## Task goal:
If a line in the data holds the string "BoxGeometry", list it.

Plain-text document sources:
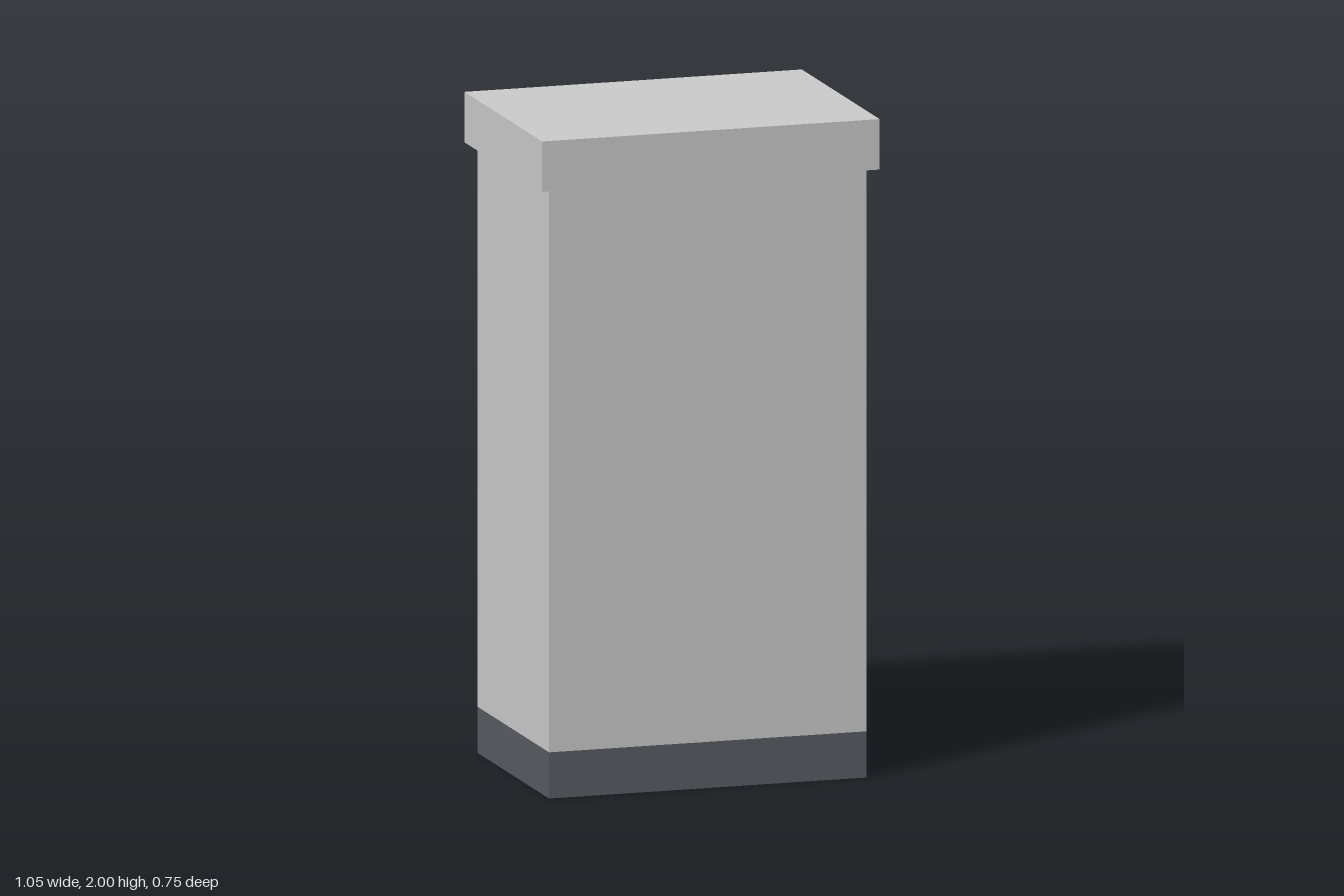
import * as THREE from 'three';

const HALF_W = 0.495, HALF_D = 0.347; // cabinet footprint
const BASE_TOP = 0.14, LID_BOTTOM = 1.847, TOP = 2;
const WALL = 0.052, RECESS = 0.025;

const grey = new THREE.MeshStandardMaterial({ color: 0xcccccc });
const dark = new THREE.MeshStandardMaterial({ color: 0x585c63 });
const pane = new THREE.MeshStandardMaterial({ color: 0xc0cbcf });

// Box given by its min and max on each axis
function box(name, material, [x0, x1], [y0, y1], [z0, z1]) {
  const mesh = new THREE.Mesh(new THREE.BoxGeometry(x1 - x0, y1 - y0, z1 - z0), material);
  mesh.name = name;
  mesh.position.set((x0 + x1) / 2, (y0 + y1) / 2, (z0 + z1) / 2);
  return mesh;
}

export function createModel() {
  const model = new THREE.Group();
  model.name = 'cabinet';
  const bodyY = [BASE_TOP, LID_BOTTOM];
  const inner = HALF_W - WALL;

  // Dark plinth and overhanging lid
  model.add(box('plinth', dark, [-HALF_W, HALF_W], [0, BASE_TOP], [-HALF_D, HALF_D]));
  model.add(box('lid', grey, [-0.526, 0.526], [LID_BOTTOM, TOP], [-0.376, 0.376]));

  // Carcass: one U-shaped plan, open towards the back, extruded upwards
  const plan = new THREE.Shape([
    [-HALF_W, -HALF_D], [HALF_W, -HALF_D], [HALF_W, HALF_D], [inner, HALF_D],
    [inner, -HALF_D + WALL], [-inner, -HALF_D + WALL], [-inner, HALF_D], [-HALF_W, HALF_D],
  ].map(([x, y]) => new THREE.Vector2(x, y)));
  const carcass = new THREE.Mesh(
    new THREE.ExtrudeGeometry(plan, { depth: LID_BOTTOM - BASE_TOP, bevelEnabled: false }), grey);
  carcass.name = 'carcass';
  carcass.rotation.x = -Math.PI / 2;
  carcass.position.y = BASE_TOP;
  model.add(carcass);

  // Recessed door with a long bar handle, on the back
  const doorZ = -HALF_D + RECESS;
  model.add(box('door', pane, [-inner, inner], bodyY, [doorZ, doorZ + 0.03]));
  model.add(box('doorHandle', dark, [-0.382, -0.326], [0.352, 1.632], [-0.352, doorZ]));

  return model;
}
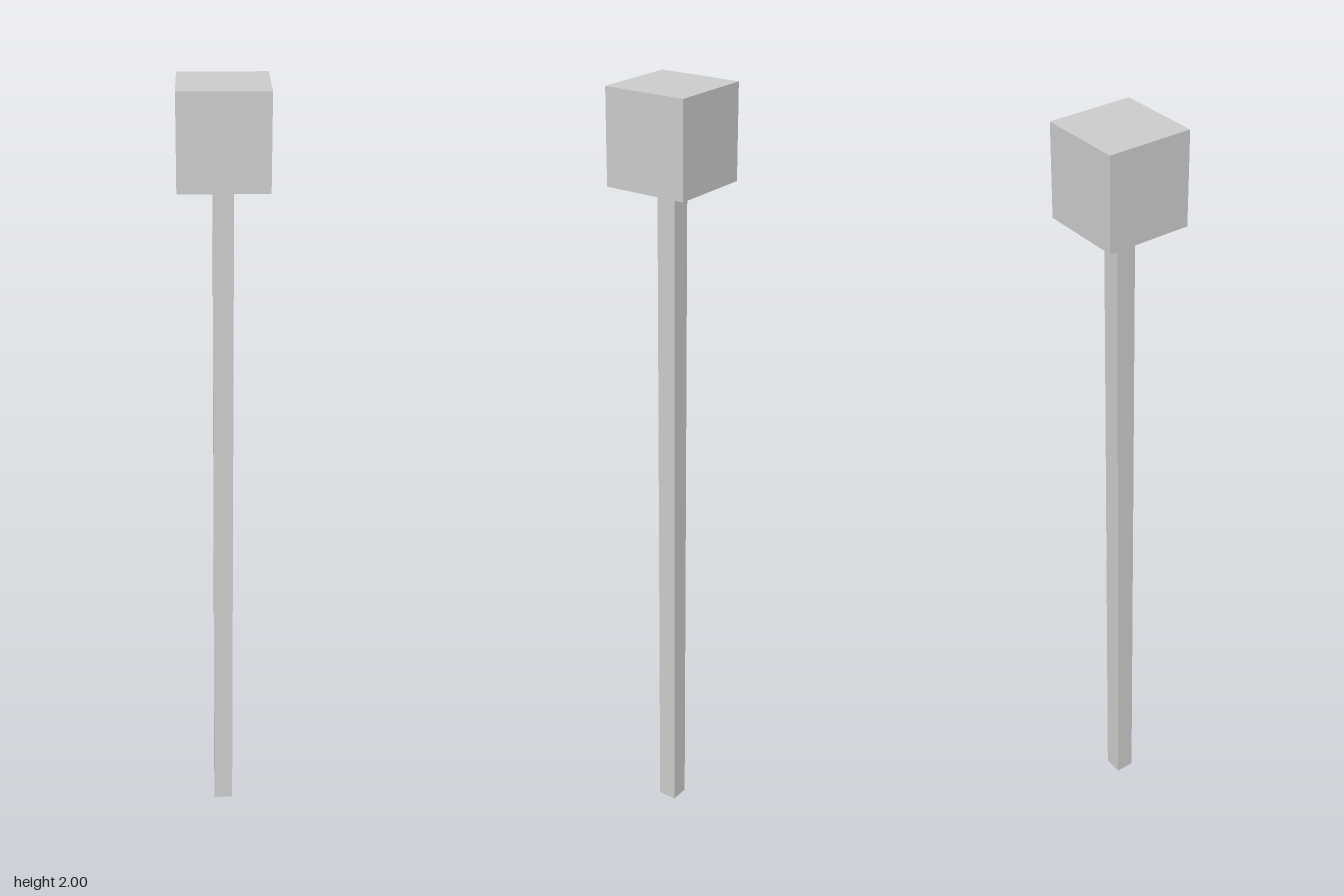
import * as THREE from 'three';

export function createModel() {
  const group = new THREE.Group();
  const material = new THREE.MeshStandardMaterial({ color: 0xcccccc, flatShading: true });

  // Square block standing from height y0 to y1
  const addBlock = (name, width, y0, y1) => {
    const mesh = new THREE.Mesh(new THREE.BoxGeometry(width, y1 - y0, width), material);
    mesh.name = name;
    mesh.position.y = (y0 + y1) / 2;
    group.add(mesh);
  };

  addBlock('post', 0.05, 0, 1.768);
  addBlock('head', 0.217, 1.768, 2);

  return group;
}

## Task response:
  const mesh = new THREE.Mesh(new THREE.BoxGeometry(x1 - x0, y1 - y0, z1 - z0), material);
    const mesh = new THREE.Mesh(new THREE.BoxGeometry(width, y1 - y0, width), material);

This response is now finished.